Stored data
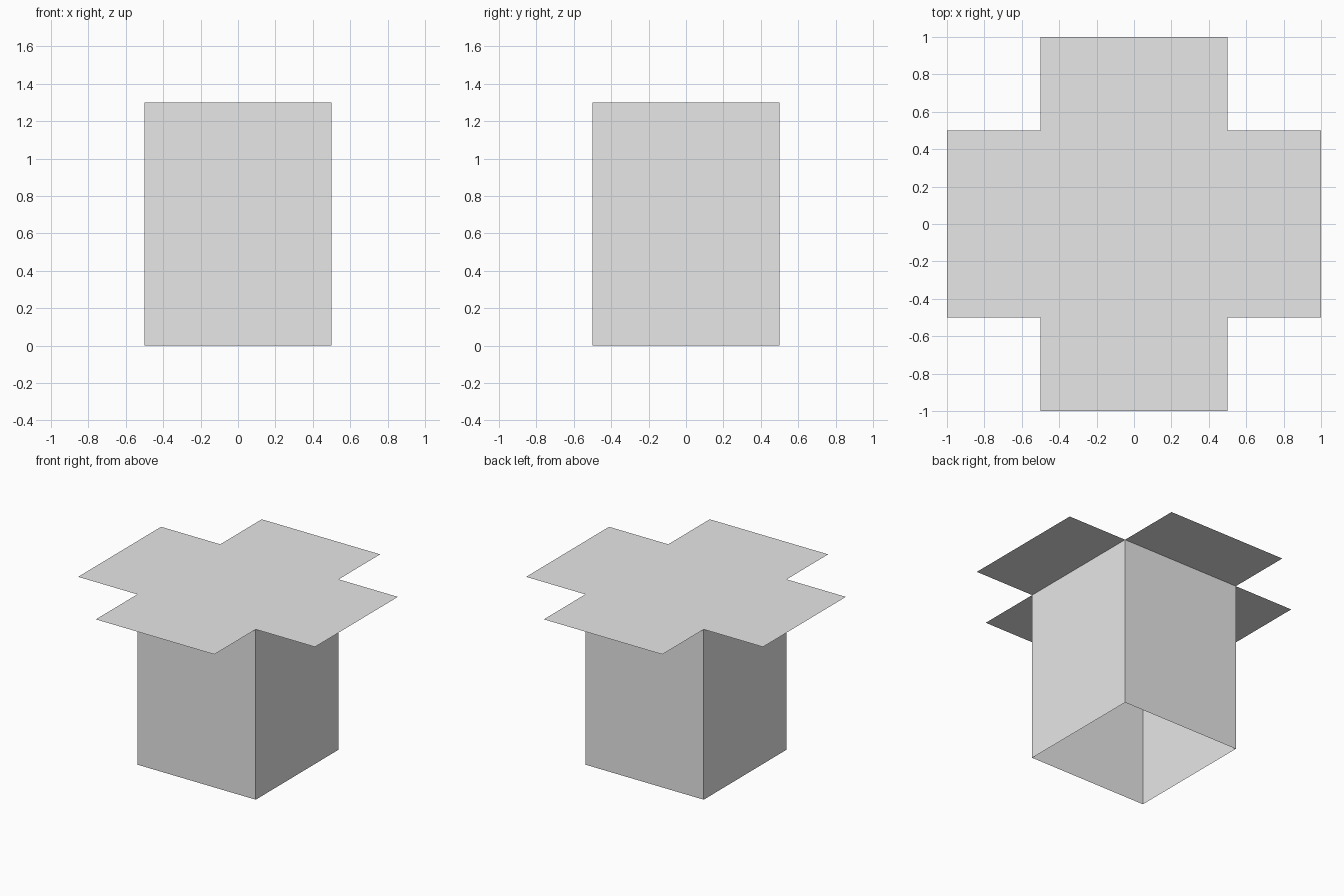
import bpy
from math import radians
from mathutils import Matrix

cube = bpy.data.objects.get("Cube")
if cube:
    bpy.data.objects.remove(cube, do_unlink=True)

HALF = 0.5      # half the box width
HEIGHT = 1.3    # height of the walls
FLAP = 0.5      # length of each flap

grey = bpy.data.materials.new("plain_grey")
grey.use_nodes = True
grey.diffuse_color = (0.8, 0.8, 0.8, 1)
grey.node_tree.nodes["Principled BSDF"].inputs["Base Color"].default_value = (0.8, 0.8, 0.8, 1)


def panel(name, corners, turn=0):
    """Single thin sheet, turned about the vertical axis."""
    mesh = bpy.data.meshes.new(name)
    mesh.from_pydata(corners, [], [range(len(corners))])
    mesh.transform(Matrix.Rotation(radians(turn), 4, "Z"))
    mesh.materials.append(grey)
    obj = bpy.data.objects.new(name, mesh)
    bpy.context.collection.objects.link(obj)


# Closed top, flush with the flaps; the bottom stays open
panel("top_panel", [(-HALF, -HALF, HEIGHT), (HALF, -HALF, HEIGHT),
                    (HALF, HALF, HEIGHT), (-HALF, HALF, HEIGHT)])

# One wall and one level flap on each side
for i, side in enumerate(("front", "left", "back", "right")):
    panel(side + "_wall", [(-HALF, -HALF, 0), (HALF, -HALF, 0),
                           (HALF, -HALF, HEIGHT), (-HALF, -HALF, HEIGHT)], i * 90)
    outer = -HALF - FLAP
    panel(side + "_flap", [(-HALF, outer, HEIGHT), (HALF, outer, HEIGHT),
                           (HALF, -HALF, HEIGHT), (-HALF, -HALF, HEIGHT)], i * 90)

--

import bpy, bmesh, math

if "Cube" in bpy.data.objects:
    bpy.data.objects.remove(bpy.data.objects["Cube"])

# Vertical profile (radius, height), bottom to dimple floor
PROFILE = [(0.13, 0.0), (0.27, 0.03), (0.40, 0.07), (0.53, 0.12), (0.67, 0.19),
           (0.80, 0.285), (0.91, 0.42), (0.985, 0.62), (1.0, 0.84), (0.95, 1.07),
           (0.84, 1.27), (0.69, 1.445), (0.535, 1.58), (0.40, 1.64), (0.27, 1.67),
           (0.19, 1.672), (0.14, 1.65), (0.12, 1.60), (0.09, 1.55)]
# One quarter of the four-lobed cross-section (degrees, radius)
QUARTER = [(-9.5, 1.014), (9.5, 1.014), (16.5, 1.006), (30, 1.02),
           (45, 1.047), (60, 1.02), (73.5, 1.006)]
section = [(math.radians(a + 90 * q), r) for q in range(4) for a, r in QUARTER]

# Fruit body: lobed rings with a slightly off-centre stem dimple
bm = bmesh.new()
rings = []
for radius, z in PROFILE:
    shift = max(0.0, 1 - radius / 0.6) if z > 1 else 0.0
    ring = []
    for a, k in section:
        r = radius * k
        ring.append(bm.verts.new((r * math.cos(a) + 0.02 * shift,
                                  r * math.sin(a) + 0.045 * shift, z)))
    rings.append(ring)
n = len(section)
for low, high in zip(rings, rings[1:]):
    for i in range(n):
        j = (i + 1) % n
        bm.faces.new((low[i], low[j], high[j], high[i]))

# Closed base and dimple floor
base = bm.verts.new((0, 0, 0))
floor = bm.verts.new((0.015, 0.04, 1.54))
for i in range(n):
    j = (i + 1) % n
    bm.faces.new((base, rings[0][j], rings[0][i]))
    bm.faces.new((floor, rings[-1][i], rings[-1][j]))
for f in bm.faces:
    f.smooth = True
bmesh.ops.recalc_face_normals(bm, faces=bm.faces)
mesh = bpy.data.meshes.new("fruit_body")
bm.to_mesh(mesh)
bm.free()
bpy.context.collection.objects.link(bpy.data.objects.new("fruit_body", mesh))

--

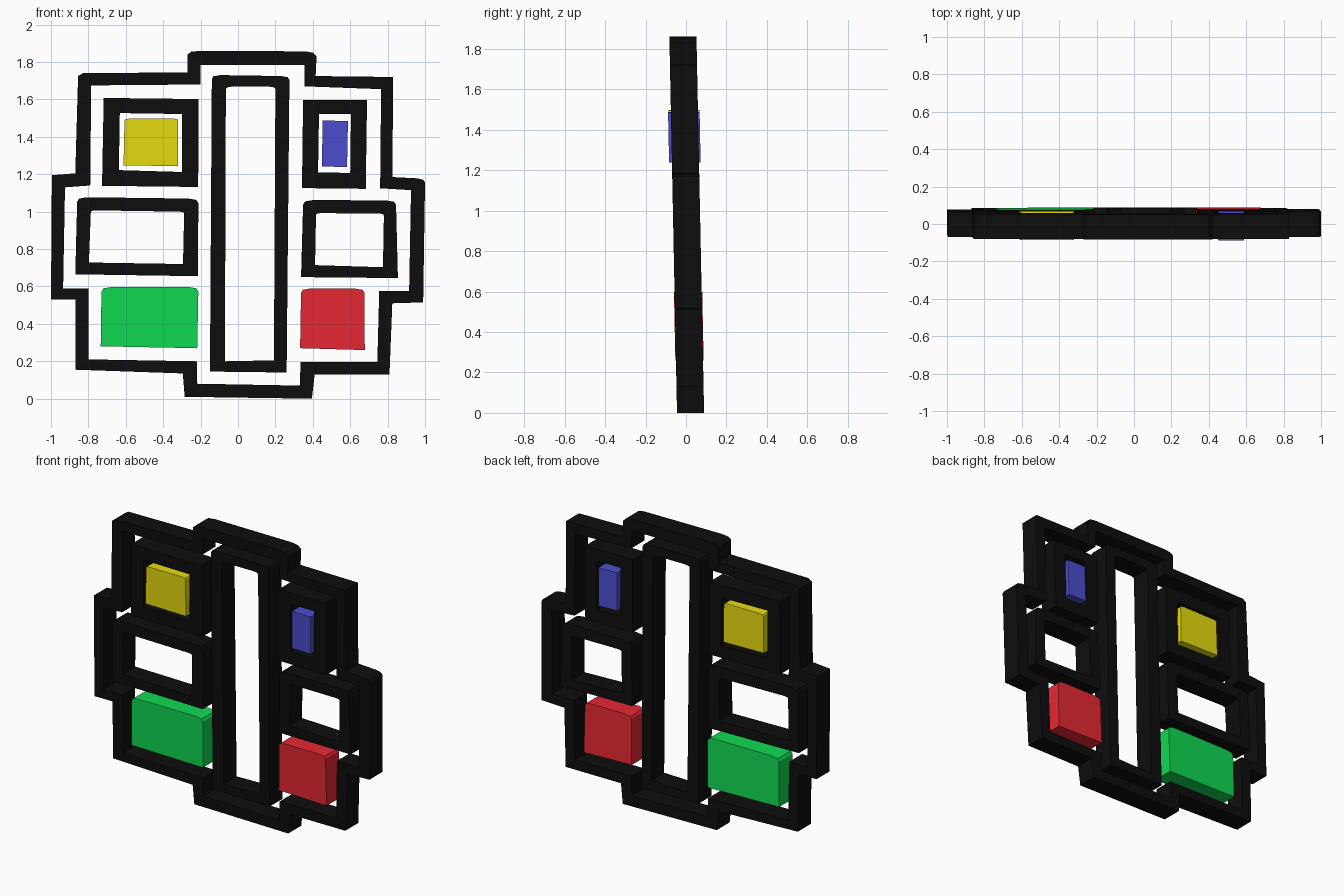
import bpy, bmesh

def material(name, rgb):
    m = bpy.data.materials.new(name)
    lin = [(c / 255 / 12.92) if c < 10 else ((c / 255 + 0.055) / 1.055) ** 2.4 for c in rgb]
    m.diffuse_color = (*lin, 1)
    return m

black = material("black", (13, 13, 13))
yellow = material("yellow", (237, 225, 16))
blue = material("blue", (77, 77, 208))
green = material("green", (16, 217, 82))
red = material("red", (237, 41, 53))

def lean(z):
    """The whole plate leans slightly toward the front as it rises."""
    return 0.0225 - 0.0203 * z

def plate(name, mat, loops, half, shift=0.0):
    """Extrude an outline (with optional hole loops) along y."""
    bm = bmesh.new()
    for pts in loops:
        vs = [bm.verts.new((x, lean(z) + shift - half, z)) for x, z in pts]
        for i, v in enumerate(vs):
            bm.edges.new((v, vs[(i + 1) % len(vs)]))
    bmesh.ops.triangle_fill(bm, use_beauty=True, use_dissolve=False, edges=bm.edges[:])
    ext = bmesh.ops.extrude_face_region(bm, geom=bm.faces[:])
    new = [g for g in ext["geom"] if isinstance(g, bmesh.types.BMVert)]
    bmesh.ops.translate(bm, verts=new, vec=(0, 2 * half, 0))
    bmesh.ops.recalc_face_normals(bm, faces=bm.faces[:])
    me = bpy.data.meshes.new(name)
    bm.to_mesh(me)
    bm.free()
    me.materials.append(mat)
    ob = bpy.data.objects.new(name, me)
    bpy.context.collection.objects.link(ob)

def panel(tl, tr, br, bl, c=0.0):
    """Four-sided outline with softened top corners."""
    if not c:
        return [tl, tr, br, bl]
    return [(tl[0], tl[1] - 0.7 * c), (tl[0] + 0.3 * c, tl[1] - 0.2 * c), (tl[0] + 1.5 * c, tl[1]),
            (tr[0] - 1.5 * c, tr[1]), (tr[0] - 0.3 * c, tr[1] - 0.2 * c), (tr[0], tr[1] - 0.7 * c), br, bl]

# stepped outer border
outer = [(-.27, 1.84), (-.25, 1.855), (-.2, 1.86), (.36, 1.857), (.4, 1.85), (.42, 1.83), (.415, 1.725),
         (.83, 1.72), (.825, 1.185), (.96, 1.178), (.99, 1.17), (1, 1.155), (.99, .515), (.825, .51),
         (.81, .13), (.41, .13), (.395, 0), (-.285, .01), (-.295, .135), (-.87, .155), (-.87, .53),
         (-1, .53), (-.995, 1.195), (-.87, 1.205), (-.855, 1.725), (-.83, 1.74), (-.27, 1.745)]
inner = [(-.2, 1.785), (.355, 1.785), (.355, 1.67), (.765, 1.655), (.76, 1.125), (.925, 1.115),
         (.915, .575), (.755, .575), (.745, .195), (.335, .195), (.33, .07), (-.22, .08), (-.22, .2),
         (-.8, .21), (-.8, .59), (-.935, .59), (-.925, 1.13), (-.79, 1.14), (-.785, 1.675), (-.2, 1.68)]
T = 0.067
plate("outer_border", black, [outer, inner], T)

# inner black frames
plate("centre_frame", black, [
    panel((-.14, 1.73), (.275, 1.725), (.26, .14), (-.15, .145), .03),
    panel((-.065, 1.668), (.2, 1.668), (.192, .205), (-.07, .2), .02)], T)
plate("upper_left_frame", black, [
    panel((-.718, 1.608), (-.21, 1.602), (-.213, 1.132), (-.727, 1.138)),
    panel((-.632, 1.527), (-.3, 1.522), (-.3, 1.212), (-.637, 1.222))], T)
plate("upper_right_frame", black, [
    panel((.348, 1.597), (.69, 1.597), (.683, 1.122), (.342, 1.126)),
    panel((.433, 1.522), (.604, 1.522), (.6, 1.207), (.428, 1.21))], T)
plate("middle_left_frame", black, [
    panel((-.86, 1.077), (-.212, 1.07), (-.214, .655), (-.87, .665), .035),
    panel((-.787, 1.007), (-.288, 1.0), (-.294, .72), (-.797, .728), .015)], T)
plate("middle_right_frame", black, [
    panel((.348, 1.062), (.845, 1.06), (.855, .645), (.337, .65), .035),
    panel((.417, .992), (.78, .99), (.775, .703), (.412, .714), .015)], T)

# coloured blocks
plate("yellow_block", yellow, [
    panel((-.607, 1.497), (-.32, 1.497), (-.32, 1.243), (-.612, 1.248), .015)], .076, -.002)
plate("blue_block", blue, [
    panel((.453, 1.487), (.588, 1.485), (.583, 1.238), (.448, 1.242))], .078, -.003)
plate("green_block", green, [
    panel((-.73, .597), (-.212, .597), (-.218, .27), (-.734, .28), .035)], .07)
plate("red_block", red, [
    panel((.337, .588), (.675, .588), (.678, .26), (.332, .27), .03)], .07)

**WORK REQUIRED:**
The expected answer is a copy of each line above containing "bmesh".

**TASK RESULT:**
import bpy, bmesh, math
bm = bmesh.new()
bmesh.ops.recalc_face_normals(bm, faces=bm.faces)
import bpy, bmesh
    bm = bmesh.new()
    bmesh.ops.triangle_fill(bm, use_beauty=True, use_dissolve=False, edges=bm.edges[:])
    ext = bmesh.ops.extrude_face_region(bm, geom=bm.faces[:])
    new = [g for g in ext["geom"] if isinstance(g, bmesh.types.BMVert)]
    bmesh.ops.translate(bm, verts=new, vec=(0, 2 * half, 0))
    bmesh.ops.recalc_face_normals(bm, faces=bm.faces[:])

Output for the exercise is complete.